* _WORK TASK_
Lines from the line with "left += [(x0, base), (x0, top)]" to the line with "(0.333, 0.118, 0.168))" in the entries below, and only those, must be output exactly, with both ends included.

Stored data:
Segment Open

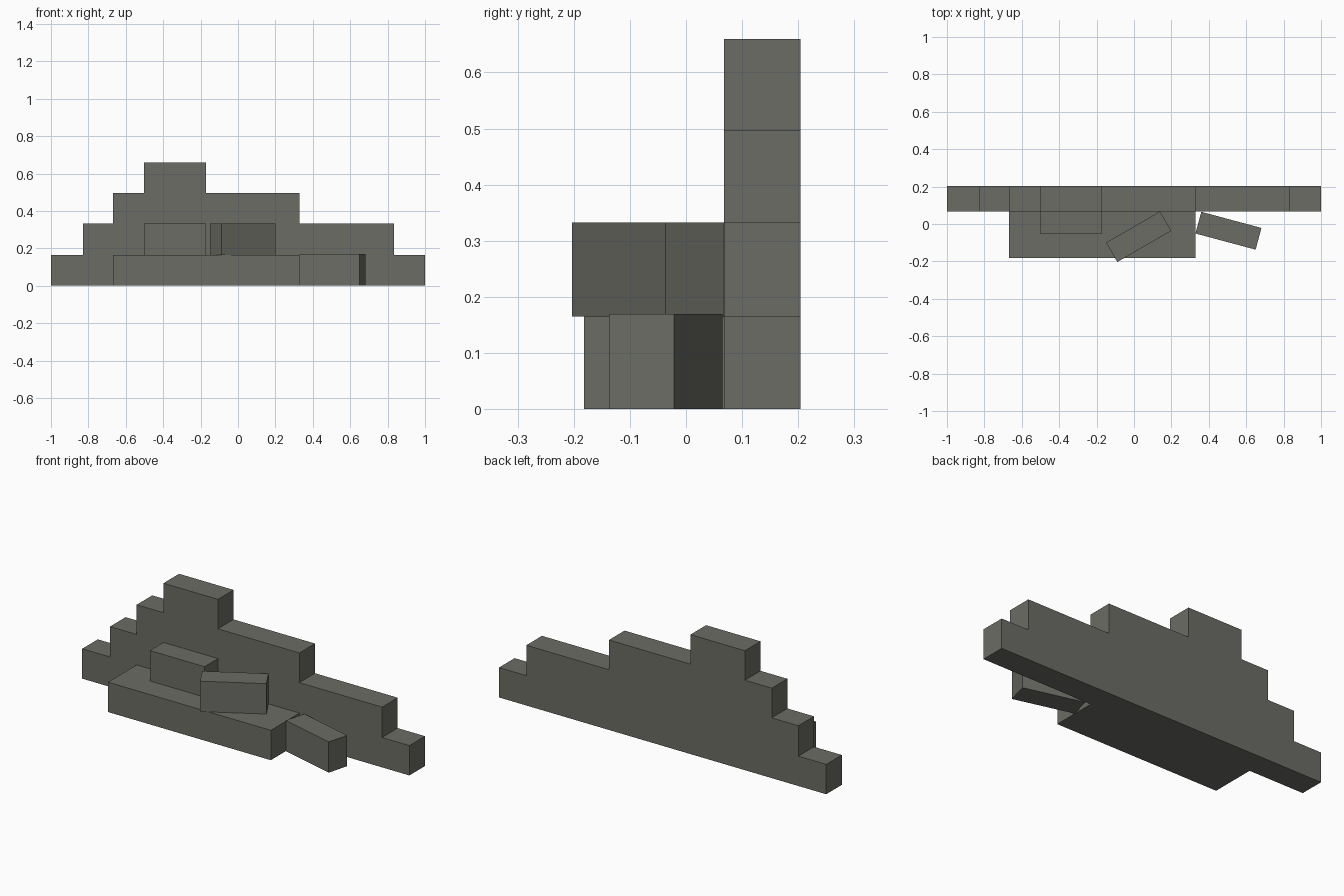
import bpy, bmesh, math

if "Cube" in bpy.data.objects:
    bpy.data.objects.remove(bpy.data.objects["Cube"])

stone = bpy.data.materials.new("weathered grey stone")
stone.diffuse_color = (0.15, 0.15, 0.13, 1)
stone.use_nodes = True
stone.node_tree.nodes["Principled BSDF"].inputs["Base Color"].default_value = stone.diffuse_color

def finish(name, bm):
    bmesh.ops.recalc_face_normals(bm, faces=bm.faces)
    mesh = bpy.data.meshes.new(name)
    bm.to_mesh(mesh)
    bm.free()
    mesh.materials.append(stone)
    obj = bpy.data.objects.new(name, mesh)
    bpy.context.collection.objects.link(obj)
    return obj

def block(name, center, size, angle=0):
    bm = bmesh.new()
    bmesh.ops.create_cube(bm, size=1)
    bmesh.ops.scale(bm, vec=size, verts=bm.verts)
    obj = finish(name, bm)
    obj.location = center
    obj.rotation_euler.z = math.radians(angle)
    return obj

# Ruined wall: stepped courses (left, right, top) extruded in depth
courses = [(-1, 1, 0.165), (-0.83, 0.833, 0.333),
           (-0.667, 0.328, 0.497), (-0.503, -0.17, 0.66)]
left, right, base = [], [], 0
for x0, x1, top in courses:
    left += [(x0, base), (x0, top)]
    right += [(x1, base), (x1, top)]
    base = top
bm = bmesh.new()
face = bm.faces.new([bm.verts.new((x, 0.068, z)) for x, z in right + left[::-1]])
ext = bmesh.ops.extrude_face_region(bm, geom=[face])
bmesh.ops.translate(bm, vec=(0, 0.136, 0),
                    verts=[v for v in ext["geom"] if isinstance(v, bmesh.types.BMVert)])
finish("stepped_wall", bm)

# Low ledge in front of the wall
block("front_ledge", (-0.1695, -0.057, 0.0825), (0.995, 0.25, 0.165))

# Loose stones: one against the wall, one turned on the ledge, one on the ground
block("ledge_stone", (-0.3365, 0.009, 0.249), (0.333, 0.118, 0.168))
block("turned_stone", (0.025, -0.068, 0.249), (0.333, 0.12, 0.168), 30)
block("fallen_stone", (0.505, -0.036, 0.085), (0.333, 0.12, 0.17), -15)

Segment Closed

* _ANSWER SPACE_
    left += [(x0, base), (x0, top)]
    right += [(x1, base), (x1, top)]
    base = top
bm = bmesh.new()
face = bm.faces.new([bm.verts.new((x, 0.068, z)) for x, z in right + left[::-1]])
ext = bmesh.ops.extrude_face_region(bm, geom=[face])
bmesh.ops.translate(bm, vec=(0, 0.136, 0),
                    verts=[v for v in ext["geom"] if isinstance(v, bmesh.types.BMVert)])
finish("stepped_wall", bm)

# Low ledge in front of the wall
block("front_ledge", (-0.1695, -0.057, 0.0825), (0.995, 0.25, 0.165))

# Loose stones: one against the wall, one turned on the ledge, one on the ground
block("ledge_stone", (-0.3365, 0.009, 0.249), (0.333, 0.118, 0.168))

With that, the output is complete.